** Opening RECORDS SHOWN block **

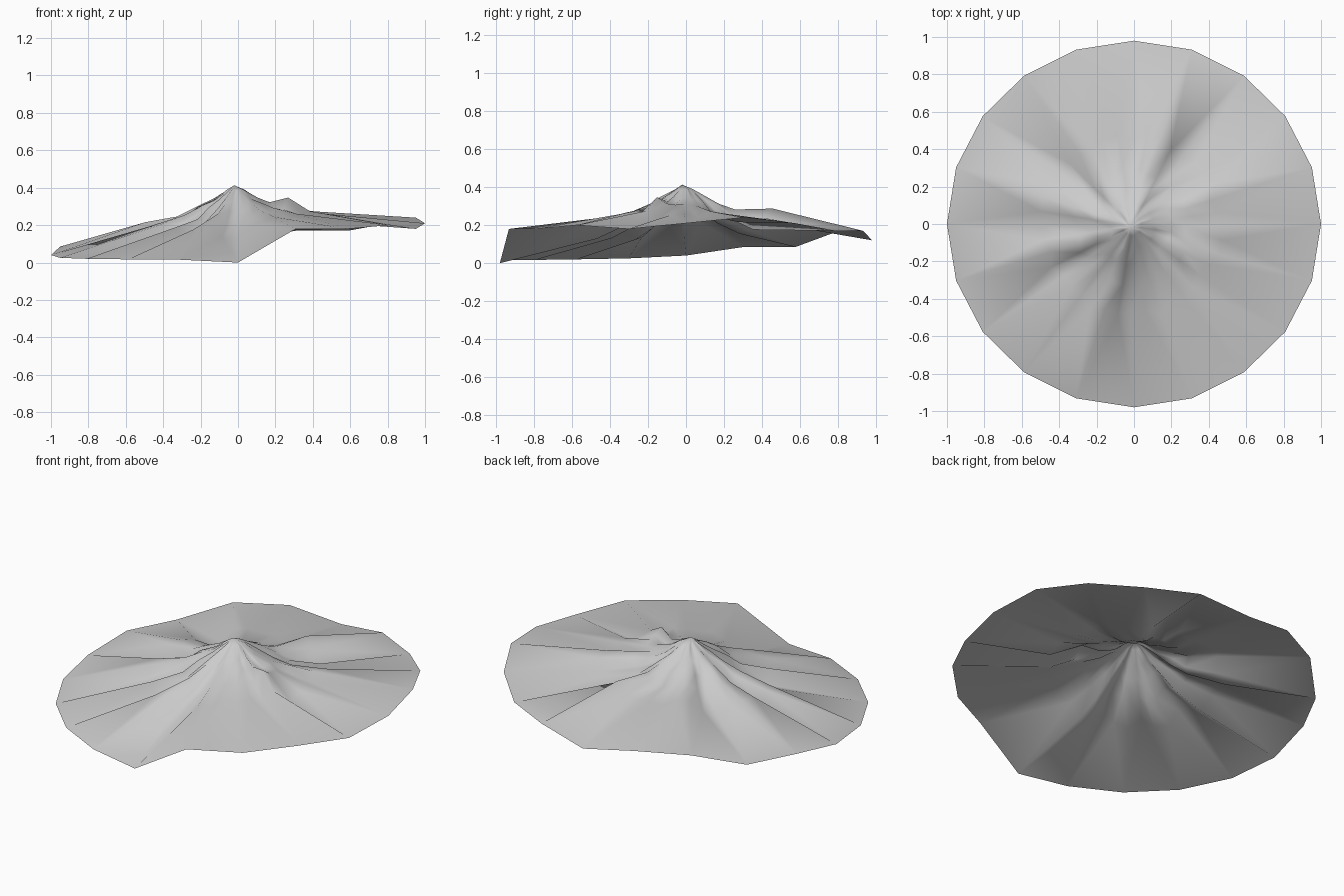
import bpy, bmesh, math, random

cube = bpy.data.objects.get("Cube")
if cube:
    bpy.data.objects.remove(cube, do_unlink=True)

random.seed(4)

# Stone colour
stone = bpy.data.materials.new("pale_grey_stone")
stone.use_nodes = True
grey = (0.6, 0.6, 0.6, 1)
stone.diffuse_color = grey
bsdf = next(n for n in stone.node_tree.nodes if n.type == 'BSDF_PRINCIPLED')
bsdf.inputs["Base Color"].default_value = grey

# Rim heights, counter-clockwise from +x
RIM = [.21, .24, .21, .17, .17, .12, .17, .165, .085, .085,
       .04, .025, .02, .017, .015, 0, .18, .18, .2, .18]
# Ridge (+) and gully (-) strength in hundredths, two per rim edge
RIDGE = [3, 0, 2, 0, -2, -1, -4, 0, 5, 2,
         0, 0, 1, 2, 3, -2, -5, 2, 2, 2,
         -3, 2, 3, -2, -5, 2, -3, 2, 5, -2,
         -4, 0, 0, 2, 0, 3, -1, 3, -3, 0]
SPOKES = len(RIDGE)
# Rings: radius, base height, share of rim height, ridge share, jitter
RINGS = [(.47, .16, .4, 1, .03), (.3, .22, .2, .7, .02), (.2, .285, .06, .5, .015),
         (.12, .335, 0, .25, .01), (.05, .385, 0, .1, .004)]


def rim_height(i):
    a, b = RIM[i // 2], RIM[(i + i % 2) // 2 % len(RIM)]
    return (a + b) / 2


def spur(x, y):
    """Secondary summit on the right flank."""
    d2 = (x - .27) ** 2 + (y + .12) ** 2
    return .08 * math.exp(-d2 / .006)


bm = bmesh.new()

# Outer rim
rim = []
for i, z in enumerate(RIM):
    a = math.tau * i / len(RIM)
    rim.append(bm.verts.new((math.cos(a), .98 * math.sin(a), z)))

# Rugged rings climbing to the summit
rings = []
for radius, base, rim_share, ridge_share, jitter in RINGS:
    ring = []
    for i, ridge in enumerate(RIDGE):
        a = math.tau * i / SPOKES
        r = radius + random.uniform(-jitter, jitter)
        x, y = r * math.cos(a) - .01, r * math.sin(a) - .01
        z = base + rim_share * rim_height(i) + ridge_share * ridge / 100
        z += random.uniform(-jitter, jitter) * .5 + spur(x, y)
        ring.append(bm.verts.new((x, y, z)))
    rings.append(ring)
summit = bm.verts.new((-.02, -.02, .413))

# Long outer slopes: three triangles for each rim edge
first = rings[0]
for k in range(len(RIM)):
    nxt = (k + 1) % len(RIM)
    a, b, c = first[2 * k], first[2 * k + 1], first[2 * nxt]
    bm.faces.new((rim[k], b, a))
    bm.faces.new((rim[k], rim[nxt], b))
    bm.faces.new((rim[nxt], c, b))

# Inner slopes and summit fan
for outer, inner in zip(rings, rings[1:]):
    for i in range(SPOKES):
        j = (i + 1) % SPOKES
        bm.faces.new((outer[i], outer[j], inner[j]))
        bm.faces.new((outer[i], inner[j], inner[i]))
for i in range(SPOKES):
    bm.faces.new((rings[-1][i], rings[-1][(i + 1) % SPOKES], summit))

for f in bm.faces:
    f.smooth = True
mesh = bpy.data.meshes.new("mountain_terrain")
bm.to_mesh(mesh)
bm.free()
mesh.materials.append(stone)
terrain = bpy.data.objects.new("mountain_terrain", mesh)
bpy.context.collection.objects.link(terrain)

** Closing RECORDS SHOWN block **
** Opening RECORDS SHOWN block **

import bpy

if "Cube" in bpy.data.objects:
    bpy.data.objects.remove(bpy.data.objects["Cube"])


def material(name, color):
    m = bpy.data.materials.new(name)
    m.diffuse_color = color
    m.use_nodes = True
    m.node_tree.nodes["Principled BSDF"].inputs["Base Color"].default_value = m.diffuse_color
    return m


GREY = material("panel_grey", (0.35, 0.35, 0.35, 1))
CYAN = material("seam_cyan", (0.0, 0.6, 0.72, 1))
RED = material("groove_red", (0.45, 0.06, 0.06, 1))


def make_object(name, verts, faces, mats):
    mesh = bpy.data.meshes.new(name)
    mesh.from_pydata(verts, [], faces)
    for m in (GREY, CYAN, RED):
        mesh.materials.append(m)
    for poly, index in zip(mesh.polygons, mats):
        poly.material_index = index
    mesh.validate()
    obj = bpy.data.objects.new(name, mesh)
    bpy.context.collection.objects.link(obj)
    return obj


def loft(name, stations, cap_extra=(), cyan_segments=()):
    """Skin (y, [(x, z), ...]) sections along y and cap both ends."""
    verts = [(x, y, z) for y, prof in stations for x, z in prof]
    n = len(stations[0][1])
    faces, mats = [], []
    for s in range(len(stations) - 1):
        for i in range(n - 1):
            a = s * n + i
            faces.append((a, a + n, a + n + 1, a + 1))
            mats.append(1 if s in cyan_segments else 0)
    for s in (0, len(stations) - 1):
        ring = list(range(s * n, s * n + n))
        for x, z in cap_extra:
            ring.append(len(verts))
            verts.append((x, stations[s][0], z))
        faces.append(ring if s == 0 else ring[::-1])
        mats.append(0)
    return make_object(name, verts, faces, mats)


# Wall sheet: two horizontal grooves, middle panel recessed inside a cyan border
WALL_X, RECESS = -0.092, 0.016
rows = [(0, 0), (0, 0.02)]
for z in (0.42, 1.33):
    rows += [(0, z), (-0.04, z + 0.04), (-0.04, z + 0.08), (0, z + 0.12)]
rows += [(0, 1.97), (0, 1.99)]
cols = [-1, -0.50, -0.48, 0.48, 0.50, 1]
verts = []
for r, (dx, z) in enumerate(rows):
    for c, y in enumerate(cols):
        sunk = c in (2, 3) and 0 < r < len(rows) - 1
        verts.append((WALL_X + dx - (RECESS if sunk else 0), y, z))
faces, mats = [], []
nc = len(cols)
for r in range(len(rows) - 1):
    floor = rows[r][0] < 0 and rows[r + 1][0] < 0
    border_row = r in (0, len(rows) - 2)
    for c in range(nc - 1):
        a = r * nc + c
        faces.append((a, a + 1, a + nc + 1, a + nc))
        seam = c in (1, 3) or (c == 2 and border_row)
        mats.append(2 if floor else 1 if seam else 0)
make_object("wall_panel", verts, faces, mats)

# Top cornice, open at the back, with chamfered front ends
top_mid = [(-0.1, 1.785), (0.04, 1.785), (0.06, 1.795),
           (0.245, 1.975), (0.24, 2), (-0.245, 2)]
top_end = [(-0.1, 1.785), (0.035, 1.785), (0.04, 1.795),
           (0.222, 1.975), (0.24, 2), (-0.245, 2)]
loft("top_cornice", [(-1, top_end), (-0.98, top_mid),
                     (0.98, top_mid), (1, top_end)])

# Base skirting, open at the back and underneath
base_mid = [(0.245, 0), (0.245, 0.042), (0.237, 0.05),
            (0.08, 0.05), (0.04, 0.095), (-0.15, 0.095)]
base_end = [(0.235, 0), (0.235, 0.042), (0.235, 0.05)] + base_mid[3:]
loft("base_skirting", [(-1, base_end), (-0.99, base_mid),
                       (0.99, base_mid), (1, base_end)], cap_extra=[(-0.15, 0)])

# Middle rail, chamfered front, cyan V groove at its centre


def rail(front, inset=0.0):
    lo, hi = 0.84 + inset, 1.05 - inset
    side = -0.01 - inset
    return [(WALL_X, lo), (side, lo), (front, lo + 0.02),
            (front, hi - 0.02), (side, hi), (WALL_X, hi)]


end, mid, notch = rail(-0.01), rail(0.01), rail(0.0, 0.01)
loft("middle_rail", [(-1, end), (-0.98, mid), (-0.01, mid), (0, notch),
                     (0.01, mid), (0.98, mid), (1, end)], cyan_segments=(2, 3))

** Closing RECORDS SHOWN block **

* WORK REQUIRED
Taking every line of the records in turn, count the ones holding "else", and state nothing but the number.

* RESPONSE BELOW
4